19 Sep New Forms of Investments as engines of economic growth - are you prepared?
We recently launched the AIM FDI Report 2016: “The Future of FDI” at the Annual Investment Meeting in Dubai. The report was prepared by a team of professionals of Investment Consulting Associates (ICA).
Based on preliminary FDI data from UNCTAD, global FDI flows increased with 36% in 2015 to an estimated US$1.7 trillion, their highest level since the global economic and financial crisis of 2008-2009. However, the increase in FDI flows was largely due to cross-border M&As – a rise of 61% in 2015 - with only a very limited contribution from greenfield investment projects. In fact based on data from fDi Markets the number of global greenfield FDI projects decreased from nearly 12,900 in 2014 to slightly over 11,900 in 2015 – a decrease of almost 1,000 projects globally, which confirms the limited contribution from greenfield FDI.
Does this matter? In one way it does as greenfield FDI projects are often considered ‘the holy grail’ of economic development and investor attraction by many Investment Promotion Agencies (IPAs) and Economic Development Organizations (EDOs). Greenfield investments create jobs, bring in expertise and management skills, lead to capital and technology transfer. In other words the spillover effects are large. So if companies lose their appetite for greenfield FDI something must be fundamentally wrong with the global economy. Companies do find FDI too complicated due to instable, unpredictable and non- transparent investment and incentives policies that are associated with FDI, also highlighted in the AIM FDI Report.
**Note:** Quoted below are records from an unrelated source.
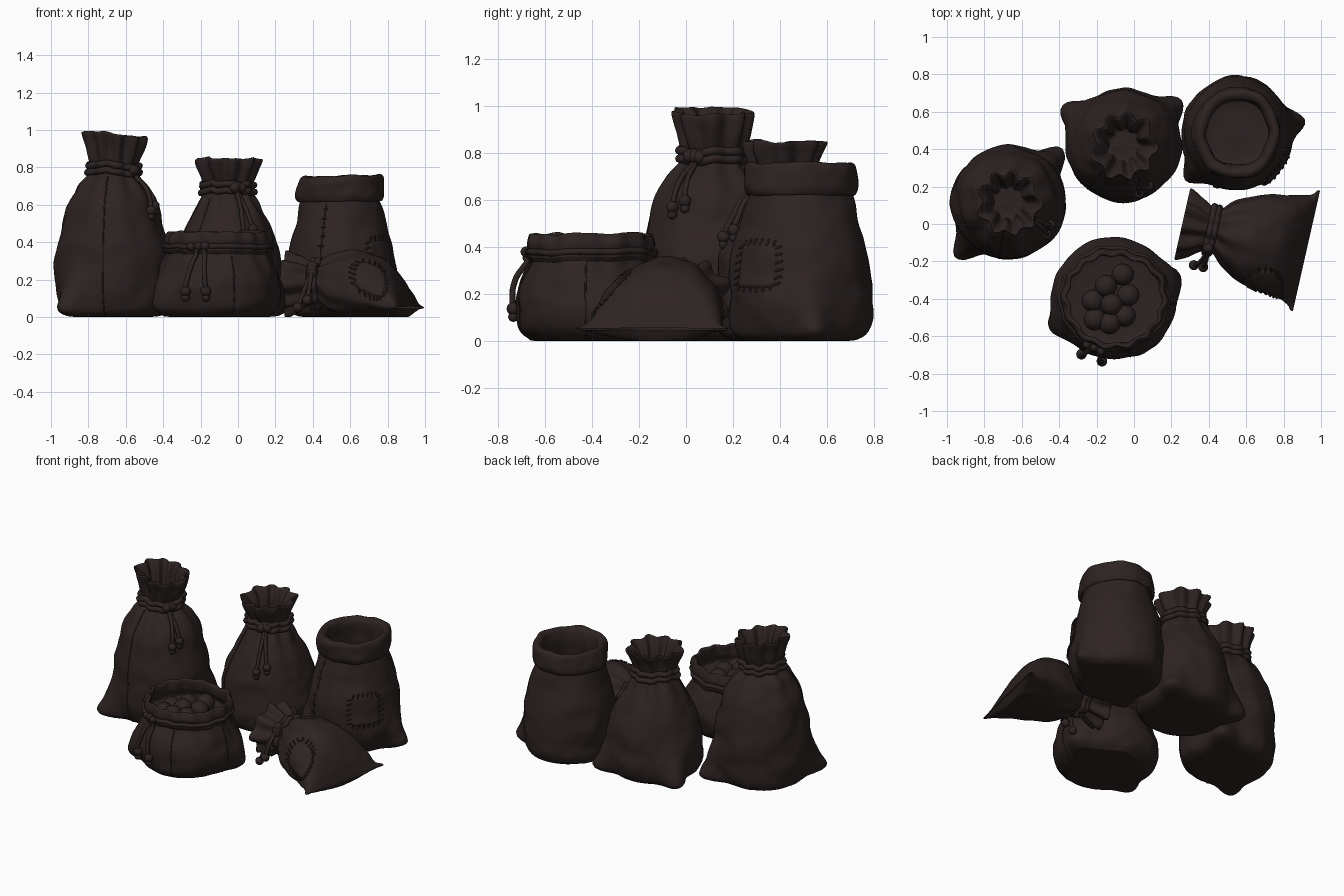
import bpy, bmesh, math
from mathutils import Vector, noise

if "Cube" in bpy.data.objects:
    bpy.data.objects.remove(bpy.data.objects["Cube"])

mat = bpy.data.materials.new("dark brown cloth")
mat.diffuse_color = (0.026, 0.0165, 0.016, 1)
mat.use_nodes = True
mat.node_tree.nodes["Principled BSDF"].inputs["Base Color"].default_value = mat.diffuse_color
Z = Vector((0, 0, 1))


def link(name, bm):
    me = bpy.data.meshes.new(name)
    bmesh.ops.recalc_face_normals(bm, faces=bm.faces)
    for f in bm.faces:
        f.smooth = True
    bm.to_mesh(me)
    bm.free()
    me.materials.append(mat)
    ob = bpy.data.objects.new(name, me)
    bpy.context.collection.objects.link(ob)
    return ob


def tubes(name, paths, r, cyclic=False):
    cu = bpy.data.curves.new(name, 'CURVE')
    cu.dimensions = '3D'
    cu.bevel_depth, cu.bevel_resolution, cu.use_fill_caps = r, 2, True
    for pts in paths:
        sp = cu.splines.new('POLY')
        sp.points.add(len(pts) - 1)
        for q, p in zip(sp.points, pts):
            q.co = (*p, 1)
        sp.use_cyclic_u = cyclic
    cu.materials.append(mat)
    ob = bpy.data.objects.new(name, cu)
    bpy.context.collection.objects.link(ob)
    bpy.ops.object.select_all(action='DESELECT')
    ob.select_set(True)
    bpy.context.view_layer.objects.active = ob
    bpy.ops.object.convert(target='MESH')


def balls(name, items):
    bm = bmesh.new()
    for p, r in items:
        res = bmesh.ops.create_uvsphere(bm, u_segments=16, v_segments=10, radius=r)
        bmesh.ops.translate(bm, verts=res['verts'], vec=p)
    link(name, bm)


class Sack:
    """Cloth skin lofted through rows (x, y, z, a, b_up, b_down, pleat, ear)."""

    def __init__(self, name, rows, X, Y, ears, ear, n, tilt=0.0):
        self.name, self.rows, self.X, self.Y = name, rows, X, Y
        self.ears, self.ear, self.n, self.tilt = ears, ear, n, tilt
        N, R = 96, (len(rows) - 1) * 6
        bm = bmesh.new()
        rings = [[bm.verts.new(self.pt(i / 6, 2 * math.pi * j / N)) for j in range(N)]
                 for i in range(R + 1)]
        for a, b in zip(rings, rings[1:]):
            for j in range(N):
                k = (j + 1) % N
                bm.faces.new((a[j], a[k], b[k], b[j]))
        bmesh.ops.remove_doubles(bm, verts=bm.verts, dist=2e-4)
        link(name, bm)

    def row(self, u):
        L = len(self.rows) - 1
        i = min(int(u), L - 1)
        t = u - i
        p0, p1, p2, p3 = (self.rows[max(0, min(L, i + d))] for d in (-1, 0, 1, 2))
        return [b + .5 * t * (c - a + t * (2 * a - 5 * b + 4 * c - d + t * (3 * (b - c) + d - a)))
                for a, b, c, d in zip(p0, p1, p2, p3)]

    def pt(self, u, th, off=0.0):
        x, y, z, a, bu, bd, pl, er = self.row(u)
        c, s = math.cos(th), math.sin(th)
        k = 1 + pl * math.cos(self.n * th + .8 * math.sin(2 * th + self.n))
        d = self.X * c + self.Y * s
        p = Vector((x, y, z)) + self.X * (max(a, 0) * k * c) + self.Y * (max(bu if s > 0 else bd, 0) * k * s)
        for e in self.ears:
            w = (th - math.radians(e) + math.pi) % (2 * math.pi) - math.pi
            p += d * (self.ear * er * math.exp(-(w / .24) ** 2))
        wr = .016 * noise.noise(Vector((p.x * 4, p.y * 4, p.z * 7))) + .007 * noise.noise(p * 13)
        p += d * (off + wr * min(1, max(a, 0) / .15) * min(1, max(bu, 0) / .1))
        if self.Y.z == 0:  # uneven rim and lean of upright mouths
            p.z += self.tilt * max(a, 0) * c * max(0, z) ** 4
            p.z += min(.011, pl * .35) * noise.noise(Vector((c * 2.2, s * 2.2, self.n + x))) * 1.5
        p.z = max(p.z, 0)
        return p

    def at(self, z):
        u = 0
        while self.row(u)[2] < z:
            u += .02
        return u

    # rope loops, knot and hanging cords with knotted ends
    def rope(self, us, r, off, knot_th):
        tubes(self.name + "_rope", [[self.pt(u + .06 * math.sin(3 * j * math.pi / 36), j * math.pi / 36, off)
                                     for j in range(72)] for u in us], r, True)
        t = math.radians(knot_th)
        balls(self.name + "_knot", [(self.pt(sum(us) / len(us), t + d, off + .015), r * 1.6)
                                    for d in (-.14, 0, .14)])

    def cords(self, specs, r):
        paths, ends = [], []
        for z0, t0, z1, t1 in specs:
            pts = [self.pt(self.at(z0 + (z1 - z0) * i / 14),
                           math.radians(t0 + (t1 - t0) * (i / 14) ** .6), .016 + .012 * math.sin(i / 14 * 3))
                   for i in range(15)]
            paths.append(pts)
            ends += [(pts[-1], r * 2.2), (pts[-1] - Z * r * 2.6, r * 1.7)]
        tubes(self.name + "_cords", paths, r)
        balls(self.name + "_cord_ends", ends)

    def seam(self, th, u0, u1, stitches=0):
        t = math.radians(th)
        tubes(self.name + "_seam", [[self.pt(u0 + (u1 - u0) * i / 40, t, -.001) for i in range(41)]], .004)
        if stitches:
            tubes(self.name + "_seam_stitches",
                  [[self.pt(u0 + (u1 - u0) * (i + .5) / stitches, t + d, .003) for d in (-.05, 0, .05)]
                   for i in range(stitches)], .004)

    def patch(self, u0, u1, t0, t1, rnd):
        def g(i, j, off):  # square with rounded corners, wrapped on the cloth
            x, y = 2 * i - 1, 2 * j - 1
            x, y = x * math.sqrt(1 - rnd * min(1, y * y)), y * math.sqrt(1 - rnd * min(1, x * x))
            return self.pt(u0 + (u1 - u0) * (y + 1) / 2, math.radians(t0 + (t1 - t0) * (x + 1) / 2), off)
        bm = bmesh.new()
        M = 14
        v = [[bm.verts.new(g(i / M, j / M, -.004 if i in (0, M) or j in (0, M) else .008))
              for j in range(M + 1)] for i in range(M + 1)]
        for i in range(M):
            for j in range(M):
                bm.faces.new((v[i][j], v[i + 1][j], v[i + 1][j + 1], v[i][j + 1]))
        link(self.name + "_patch", bm)
        st = []
        for k in range(6):
            f = (k + .5) / 6
            for e in (0, 1):
                st.append([g(e + d, f + d * .3, .008) for d in (-.08, 0, .08)])
                st.append([g(f + d * .3, e + d, .008) for d in (-.08, 0, .08)])
        tubes(self.name + "_patch_stitches", st, .005)


def upright(name, cx, cy, prof, ears, ear, n, sx=1, sy=1, tilt=0):
    rows = [(cx, cy, z, r * sx, r * sy, r * sy, p, e) for z, r, p, e in prof]
    return Sack(name, rows, Vector((1, 0, 0)), Vector((0, 1, 0)), ears, ear, n, tilt)


BASE = [(0, 0, 0, 0), (0, .19, 0, .6), (.012, .252, 0, 1), (.05, .287, 0, 1.08), (.14, .304, 0, .5)]

# tall tied sack, left
s1 = upright("tall_sack", -.67, .115, BASE + [
    (.28, .303, 0, .1), (.42, .288, .005, 0), (.58, .25, .015, 0), (.69, .195, .04, 0), (.75, .137, .07, 0),
    (.79, .112, .07, 0), (.83, .128, .09, 0), (.9, .145, .11, 0), (.966, .165, .1, 0), (.975, .152, .11, 0),
    (.93, .122, .15, 0), (.86, .1, .15, 0), (.78, .085, .1, 0), (.76, .07, 0, 0), (.76, 0, 0, 0)],
    (227, 45), .115, 9, tilt=-.12)
s1.rope((s1.at(.772), s1.at(.808)), .018, .014, -34)
s1.cords(((.775, -34, .57, -40), (.775, -34, .6, -28)), .012)
s1.seam(-100, 2, s1.at(.74))

# medium tied sack, back middle
s2 = upright("medium_sack", -.055, .42, BASE + [
    (.25, .297, 0, .1), (.36, .278, .005, 0), (.47, .237, .015, 0), (.57, .185, .04, 0), (.64, .14, .07, 0),
    (.69, .112, .07, 0), (.73, .128, .09, 0), (.78, .147, .1, 0), (.837, .168, .1, 0), (.845, .155, .11, 0),
    (.8, .122, .14, 0), (.74, .1, .14, 0), (.67, .085, .1, 0), (.65, .07, 0, 0), (.65, 0, 0, 0)],
    (148, 38), .095, 9)
s2.rope((s2.at(.672), s2.at(.708)), .018, .014, -67)
s2.cords(((.675, -67, .44, -72), (.675, -67, .47, -58)), .012)
s2.seam(-130, 2, s2.at(.62))

# open sack with rolled cuff, back right
s3 = upright("cuffed_sack", .55, .485, BASE + [
    (.25, .303, 0, .1), (.4, .28, 0, 0), (.52, .247, 0, 0), (.63, .218, 0, 0), (.617, .23, .01, 0),
    (.65, .246, .015, 0), (.71, .243, .015, 0), (.745, .23, .02, 0), (.752, .203, .025, 0), (.72, .178, .03, 0),
    (.6, .18, .02, 0), (.46, .185, 0, 0), (.45, 0, 0, 0)], (10, 222), .085, 6, .96, 1.0, .08)
s3.patch(s3.at(.22), s3.at(.42), -60, -18, .2)
s3.seam(-112, 2, s3.at(.6), 14)

# short open sack with drawstring casing, front
s4 = upright("short_sack", -.105, -.4, [
    (0, 0, 0, 0), (0, .22, 0, .6), (.012, .265, 0, 1), (.06, .307, 0, 1.1), (.16, .324, 0, .4),
    (.26, .298, .01, 0), (.33, .262, .02, 0), (.342, .262, .02, 0), (.36, .272, .02, 0), (.38, .263, .02, 0),
    (.41, .27, .025, 0), (.445, .262, .035, 0), (.456, .252, .035, 0), (.445, .238, .035, 0), (.39, .235, .02, 0),
    (.32, .235, 0, 0), (.315, 0, 0, 0)], (205, 20), .06, 14, 1.03, 1)
s4.rope((s4.at(.378),), .014, .004, -112)
s4.cords(((.37, -112, .135, -120), (.37, -106, .135, -101)), .013)
s4.seam(-75, 2, s4.at(.33))
s4.seam(-5, 2, s4.at(.33))

# round goods inside the short sack
balls("round_goods", [(Vector((x, y, z)), .06) for x, y, z in (
    (-.06, -.27, .37), (-.15, -.33, .37), (-.03, -.38, .37), (-.22, -.41, .36), (-.12, -.43, .38),
    (-.21, -.51, .36), (-.13, -.53, .37), (-.05, -.49, .36))])

# lying tied sack, front right
D = Vector((.975, -.22, 0))
rows = []
for s, w, bot, top, k, p, e in (
        (.515, .3, .045, .055, .5, 0, 1), (.50, .3, .02, .1, .4, 0, 1), (.48, .293, .005, .16, .3, 0, .5),
        (.43, .284, 0, .24, .25, 0, .1),
        (.35, .27, 0, .318, .25, 0, 0), (.22, .243, 0, .355, .3, .01, 0), (.1, .185, .005, .33, .4, .04, 0),
        (.03, .122, .055, .3, .5, .07, 0), (0, .108, .07, .285, .5, .07, 0), (-.04, .125, .06, .3, .5, .09, 0),
        (-.1, .155, .03, .32, .5, .11, 0), (-.155, .178, .01, .34, .5, .11, 0),
        (-.16, .163, .025, .325, .5, .12, 0), (-.1, .115, .075, .28, .5, .15, 0),
        (-.04, .085, .1, .25, .5, .1, 0), (-.01, .07, .11, .24, .5, 0, 0), (-.01, 0, .17, .17, .5, 0, 0)):
    c = Vector((.42, -.03, 0)) + D * s
    h = top - bot
    rows.append((c.x, c.y, bot + k * h, w, (1 - k) * h, k * h, p, e))
s5 = Sack("lying_sack", rows, Vector((-.22, -.975, 0)), Z, (0, 180), .03, 9)
s5.rope((7.6, 8.4), .018, .014, 35)
s5.patch(2.9, 4.8, 8, 58, .42)
# its loose cord ends resting by the neck
ends = [Vector((.37, -.23, .09)), Vector((.32, -.22, .05))]
k0 = s5.pt(8, math.radians(35), .03)
tubes("lying_sack_cords", [[k0.lerp(e, i / 8) + Vector((0, -.02 * math.sin(i / 8 * math.pi), 0))
                            for i in range(9)] for e in ends], .012)
balls("lying_sack_cord_ends", [(e, .027) for e in ends])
Many countries today still have unnecessary stringent or complicated FDI policies that make FDI projects difficult to realize and implement – something to worry about and take care off. Does this mean companies are not expanding their international operations and activities across the world? No not at all. On the contrary. Companies increasingly choose other forms of investments like: cross-border M&As (as highlighted above), strategic partnerships, joint ventures, franchising, license arrangements etc. These so-called New Forms of Investment and non-equity modes of investment have increased over the last 5 years, although data remain very limited about these NFIs.
As professionals in the field of investor attraction we may be too focused on finding the holy grail of foreign investment and need to turn our attention to these NFIs as they may over time also create similar economic development effects as typical greenfield FDI projects. In fact the increased appetite of companies for NFIs is also a sign of economic maturity of an economy. If a local economy has no domestic economic base of small or mid-sized companies JVs, alliances and M&As are simply not possible.
The above implies that your investment promotion strategies need to include these NFIs. For instance what can your national economy offer to foreign investors beyond incentives? Examples are a strong local supply base, of companies, a local base of technology driven firms that already tap into global markets with some of their services. It requires enhancing your knowledge about these NFIS and their drivers. Anticipating on NFIs, countries also need to develop new means of monitoring and adjustment as traditional measures of FDI may no longer adequately measure the impact of global investment activity on their economy. Finally, it also calls for a new mindset towards some of these NFIs and see the benefits for the local economy. Finally, it may need you to revise your incentive policies: NFIs also require New Forms of Incentives!
Dr. Douglas van den Berghe
CEO – Investment Consulting Associates (ICA)